42. Children experience difficulties different from
those of adults in benefiting from full enjoyment of their human
rights. These difficulties involve systemic problems of philosophy,
culture and understanding. They also derive from the lack of a
rights-based approach to children, ignorance among children themselves
that they are entitled to human rights protection and insufficient
meaningful participation by children in decisions that affect
them. In important respects, children are not as equal as adults,
notwithstanding the requirement in Article 2 of the CRC for the
Government to "take all appropriate measures to ensure that
the child is protected against all forms of discrimination".
Children are vulnerable to exploitation and oppression in ways
that adults are not.
43. We conclude that the Government's arguments for
further delay do not carry conviction. We
recommend that the Government declare now its commitment to the
principle of establishing a children's commissioner for England.
But we recognise that because the child
population of England is four times that of Northern Ireland,
Scotland and Wales put together, a different approach and structure
may be needed.
44. We recommend the establishment of a
children's commissioner who would be a champion for the children
of England, independent from but working closely with central
government and other agencies. The commissioner would use the
principles of the CRC as a guide and measure in considering delivery
of services to children by government and public authorities,
and would involve children as much as was appropriate in its work.
The commissioner would pursue children's interests by promotion,
advocacy and investigation. The commissioner would carefully select
issues for investigation where it was felt these could make a
difference to children, in partnership with NGOs, experts and
service providers. The commissioner should not be empowered to
investigate complaints from individual children but would be able
to work with existing advice and assistance services maintained
by other organisations to monitor policy implications of issues
raised by children.
45. We favour a separate, identifiable
champion for children. The work of the commissioner should be
grounded in the UN Convention on the Rights of the Child, but
it is clear that those who advocate the establishment of this
office want it to go wider than a purely rights-based approach,
operating as a spur to better co-ordination of children's services
and an advocate within Government of the child's viewpoint.
46. The United Nations Committee on the Rights of
the Child recently commented
Specialist independent human rights institutions
for children, ombudspersons or commissioners for children's rights
have been established in a growing number of States parties.
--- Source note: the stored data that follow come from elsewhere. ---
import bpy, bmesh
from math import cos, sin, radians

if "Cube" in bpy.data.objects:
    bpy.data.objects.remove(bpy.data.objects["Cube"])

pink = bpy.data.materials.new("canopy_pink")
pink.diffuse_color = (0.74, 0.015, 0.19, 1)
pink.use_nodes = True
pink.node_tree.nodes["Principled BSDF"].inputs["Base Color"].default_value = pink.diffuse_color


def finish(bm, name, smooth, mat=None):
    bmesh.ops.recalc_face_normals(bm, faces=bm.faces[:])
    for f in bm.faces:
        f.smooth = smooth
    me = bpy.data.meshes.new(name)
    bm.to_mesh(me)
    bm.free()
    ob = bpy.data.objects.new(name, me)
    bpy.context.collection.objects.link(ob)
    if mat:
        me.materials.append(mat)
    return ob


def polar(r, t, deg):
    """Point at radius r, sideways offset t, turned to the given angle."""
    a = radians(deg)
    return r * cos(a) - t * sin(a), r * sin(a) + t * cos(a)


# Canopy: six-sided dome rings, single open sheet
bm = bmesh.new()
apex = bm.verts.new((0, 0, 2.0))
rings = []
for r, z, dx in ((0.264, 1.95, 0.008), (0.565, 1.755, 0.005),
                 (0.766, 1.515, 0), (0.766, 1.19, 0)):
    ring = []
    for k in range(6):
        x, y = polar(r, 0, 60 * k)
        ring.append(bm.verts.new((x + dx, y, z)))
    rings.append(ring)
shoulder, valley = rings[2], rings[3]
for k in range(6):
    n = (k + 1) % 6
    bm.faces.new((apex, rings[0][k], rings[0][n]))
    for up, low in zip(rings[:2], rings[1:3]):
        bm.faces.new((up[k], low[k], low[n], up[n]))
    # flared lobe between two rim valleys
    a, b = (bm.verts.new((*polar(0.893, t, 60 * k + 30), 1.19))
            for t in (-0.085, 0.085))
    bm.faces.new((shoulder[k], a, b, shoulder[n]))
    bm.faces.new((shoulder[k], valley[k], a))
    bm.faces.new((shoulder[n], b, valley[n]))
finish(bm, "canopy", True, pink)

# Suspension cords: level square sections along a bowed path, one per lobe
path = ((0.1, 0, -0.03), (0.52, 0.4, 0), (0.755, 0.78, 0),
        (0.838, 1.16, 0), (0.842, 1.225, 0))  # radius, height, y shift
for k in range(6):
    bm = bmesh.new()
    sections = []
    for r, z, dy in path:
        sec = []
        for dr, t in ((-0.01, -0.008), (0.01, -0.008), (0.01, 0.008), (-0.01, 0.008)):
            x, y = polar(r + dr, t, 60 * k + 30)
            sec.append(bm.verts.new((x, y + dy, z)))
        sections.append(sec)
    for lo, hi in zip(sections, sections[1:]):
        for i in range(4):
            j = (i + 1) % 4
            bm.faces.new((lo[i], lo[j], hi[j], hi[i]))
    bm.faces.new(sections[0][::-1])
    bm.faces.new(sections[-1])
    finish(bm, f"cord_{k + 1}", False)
Where
resources are limited, consideration must be given to ensuring
that the available resources are used most effectively for the
promotion and protection of everyone's human rights, including
children's; and in this context, development of a broad-based
NHRI including a specific focus on children is likely to constitute
the best approach. A broad-based National Human Rights Institution
should include within its structure either an identifiable Commissioner
specifically responsible for children's Rights or a specific section
or division responsible for Children's Rights.
It is the view of the Committee that every State
needs an independent human rights institution with responsibility
for promoting and protecting children's rights. The Committee's
principal concern is that the institution, whatever its form is
able to independently and effectively monitor, promote and protect
children's rights. It is essential that promotion and protection
of children's rights is "mainstreamed" and that all
human rights institutions existing in a country work closely together
to this end.
47. For practical reasons, as well as considerations
of principle, we consider that the children's commissioner for
England will need to be closely linked in some way with the wider
human rights commission we have already proposed in our Sixth
Report. There is the potential to make shared use of some support
services. This practical arrangement should not, in our view,
compromise the role of a commissioner as an independent champion
for the children of England.
48. That champion is not a substitute for government
mechanisms, not a replacement for NGOs, advisory services and
charities, and will not have power to usurp parents. A children's
commissioner is not the answer to all the problems children face
but it can be a channel through which the voice of children can
be heard more clearly. An independent human rights institution
for children is, we believe, a necessary catalyst for change,
not a sufficient excuse for others to neglect their responsibilities
to respect and advance the rights of the child.
68 United Nations Committee on the Rights of the Child,
General Comment No. 2, 4 October 2002, paras 6 and 7 Back